Mayor Miguel Pulido won a decisive victory over his opponents in Tuesday’s election but will take the oath of office next month considerably weakened. He was elected with less than 50 percent of the vote, he’s lost his closest allies on the council, there’s an unknown councilmember that might swing his way but at best Pulido is looking at a 5-2 disadvantage on the City Council. And Santa Ana voters approved Measure GG effectively telling Puldio he’s out by 2020.
The Mayor has no clothes. He extended an olive branch not just to Benavides last Tuesday night but one for the entire Santa Ana Spring because Pulido knows there is precious little he can do to thwart their efforts. Pulido doesn’t have four votes and he’ll be out of power in eight years or sooner.
Facing a challenger that took away many of the third parties he previously relied n for support, Pulido made a choice to run hard for his job while leaving Measure GG to fend for itself. And in doing so has put a term limit on his tenure as Santa Ana’s Mayor.

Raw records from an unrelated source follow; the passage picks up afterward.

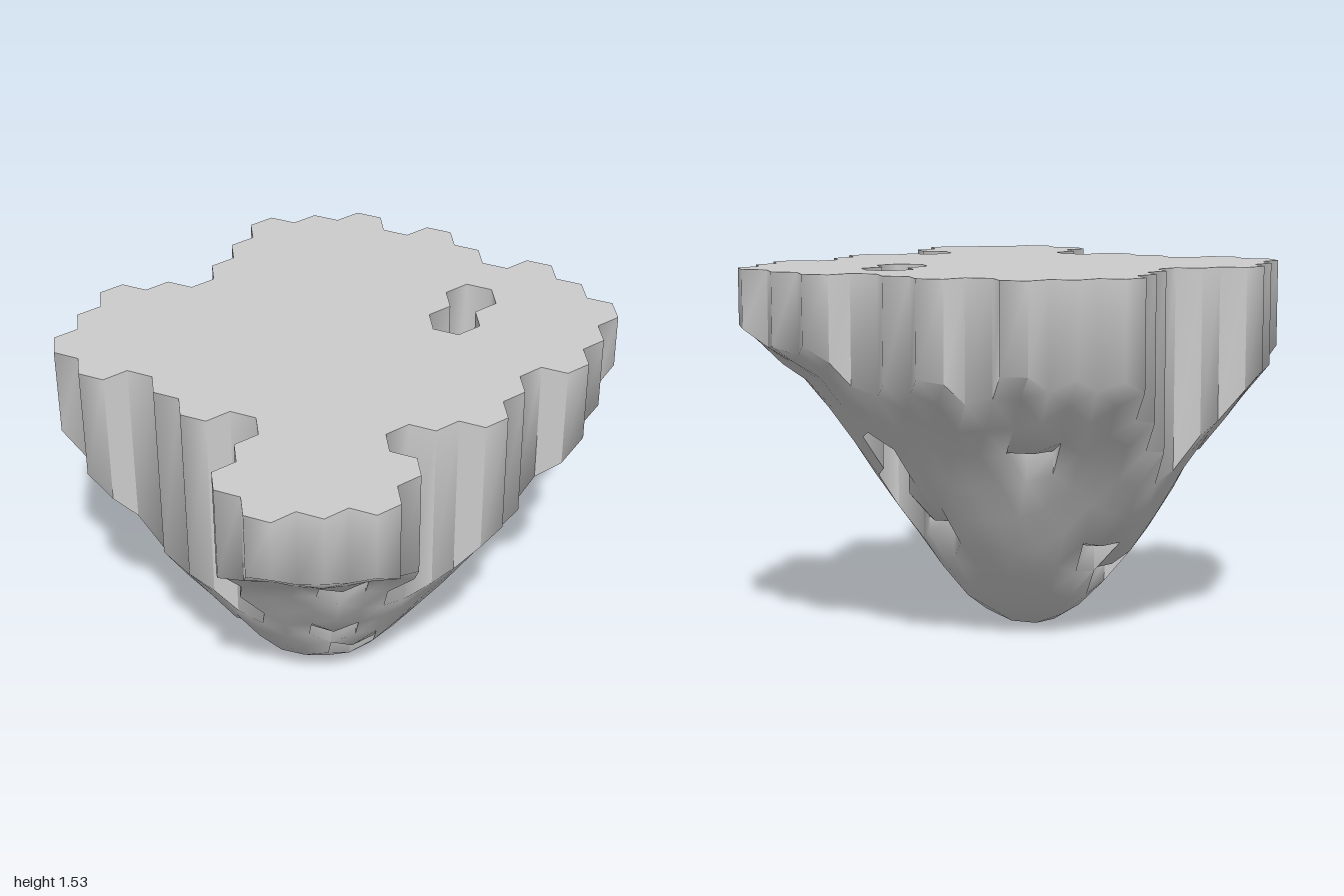
import * as THREE from 'three';
import { toCreasedNormals } from 'three/addons/utils/BufferGeometryUtils.js';

const S = 2 / 18.5;              // hexagon side
const W = S * Math.sqrt(3);      // hexagon width
const TOP = 1.53;
const APEX = [-W / 4, S * 1.25]; // lowest point of the rock

// First and last cell of every hexagon row, back to front
const ROWS = [[0, 2], [-3, 2], [-4, 3], [-5, 2], [-5, 3], [-5, 3],
  [-4, 3], [-4, 2], [-4, 4], [-5, 4], [-4, 4], [-4, 3]];
// Missing cells (row, cell): the shaft and the front inlet
const GAPS = ['2,0', '3,0', '10,1', '11,-2', '11,-1', '11,0', '11,1'];
// Cells with a small recess in the underside
const PITS = ['9,-1', '10,-2', '9,-4', '9,3', '8,2', '7,1', '4,2', '3,-4', '3,-1', '6,-3', '7,-3'];
// Steps (row, half cell) to the neighbour across each hexagon side
const STEPS = [[1, 1], [0, 2], [-1, 1], [-1, -1], [0, -2], [1, -1]];

// Height of the underside by distance from the lowest point
const PROFILE = [[0, 0], [0.11, 0.025], [0.2, 0.08], [0.3, 0.17], [0.46, 0.38],
  [0.64, 0.66], [0.75, 0.82], [0.94, 1.07], [1.13, 1.23], [1.4, 1.4]];

function bottomY(x, z) {
  const r = Math.hypot(x - APEX[0], z - APEX[1]);
  let i = 1;
  while (i < PROFILE.length - 1 && r > PROFILE[i][0]) i++;
  const [r0, y0] = PROFILE[i - 1], [r1, y1] = PROFILE[i];
  const y = y0 + (y1 - y0) * (r - r0) / (r1 - r0);
  // gentle lumps that fade out at the tip
  return y + 0.02 * Math.min(1, r * 2) * Math.sin(x * 13 + 1) * Math.sin(z * 11);
}

// Collects triangles and quads, corners counter-clockwise from outside
function collector() {
  const positions = [];
  const tri = (a, b, c) => positions.push(...a, ...b, ...c);
  const quad = (a, b, c, d) => { tri(a, b, c); tri(a, c, d); };
  const geometry = () => {
    const g = new THREE.BufferGeometry();
    g.setAttribute('position', new THREE.Float32BufferAttribute(positions, 3));
    return toCreasedNormals(g, 1.15);
  };
  return { tri, quad, geometry };
}

function createCells() {
  const cells = new Map();
  ROWS.forEach(([first, last], row) => {
    for (let n = first; n <= last; n++) {
      if (GAPS.includes(`${row},${n}`)) continue;
      const half = 2 * n + (row % 2);
      cells.set(`${row},${half}`, {
        row, half,
        x: W * (0.25 + half / 2),
        z: -1 + S + row * 1.5 * S,
        pit: PITS.includes(`${row},${n}`),
      });
    }
  });
  return cells;
}

export function createModel() {
  const group = new THREE.Group();
  group.name = 'floatingIsland';
  const material = new THREE.MeshStandardMaterial({ color: 0xcccccc, side: THREE.DoubleSide });
  const ground = collector();
  const rock = collector();
  const cells = createCells();

  for (const { row, half, x, z, pit } of cells.values()) {
    const corners = STEPS.map((_, i) => {
      const a = i * Math.PI / 3;
      return [x + S * Math.sin(a), z + S * Math.cos(a)];
    });
    const centreY = bottomY(x, z);
    const ceiling = ([px, pz]) => Math.max(bottomY(px, pz), pit ? centreY : 0);

    STEPS.forEach(([dRow, dHalf], i) => {
      const a = corners[i], b = corners[(i + 1) % 6];
      const at = (p, y) => [p[0], y, p[1]];
      // level ground
      ground.tri([x, TOP, z], at(a, TOP), at(b, TOP));
      // underside
      rock.tri([x, centreY, z], at(b, ceiling(b)), at(a, ceiling(a)));
      // cliff wall along the open sides
      if (!cells.has(`${row + dRow},${half + dHalf}`)) {
        rock.quad(at(a, ceiling(a)), at(b, ceiling(b)), at(b, TOP), at(a, TOP));
      } else if (pit) {
        // inner wall of a recess
        const ya = bottomY(...a), yb = bottomY(...b);
        if (ceiling(a) > ya) rock.tri(at(b, yb), at(a, ya), at(a, ceiling(a)));
        if (ceiling(b) > yb) rock.tri(at(b, yb), at(a, ceiling(a)), at(b, ceiling(b)));
      }
    });
  }

  for (const [name, part] of [['groundTop', ground], ['rockBody', rock]]) {
    const mesh = new THREE.Mesh(part.geometry(), material);
    mesh.name = name;
    group.add(mesh);
  }
  return group;
}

Pulido attended Santa Ana’s Art Walk last weekend; regulars tell us they can’t remember the last time Pulido was out mingling among the public openly asking for votes. Because Benavides’ candidacy took away so many of Pulido’s regular support, the Mayor actually had to work for his own re-election and couldn’t take the time to stump for candidates that might benefit him on the dais. He was counted on Brett Franklin getting elected in Ward 3 and was seen frequently at events with Karina Onofre who was the Republican candidate for Ward 5. Having both of those candidates elected would mean Pulido would only have to flip one member of the “Santa Ana Spring” to get his way on the council. But the only vote Pulido can truly count on moving forward is his own. It’s often said, you need four votes to get anything done on the city council and there are five solid votes who won’t march lockstep with Pulido in 2013-14.
In terms of percentages, Benavides’ candidacy was hurt by three other candidates in the race that split the anti-Pulido vote, but it’s hard to see another sitting council member being strong enough to garner the support Benavides got from the Party and different labor/community organizations. Benavides emerges stronger on the council for his campaign. While most politicos anticipate Sal Tinajero will be the Mayor Pro Tem as part of a handshake agreement when he dropped out of the Mayor’s race in favor of Benavides, I’m not sure sure Tinajero is going to sell out the Santa Ana Spring. Roman Reyna, who succeeds Claudia Alvarez in Ward 5, garnered the most votes of any candidate for city council.
The first couple of meetings with the new council are going to be telling and worth watching. But Pulido now has an expiration date on his term in office and with the makeup of the new council, it comes with significantly less influence.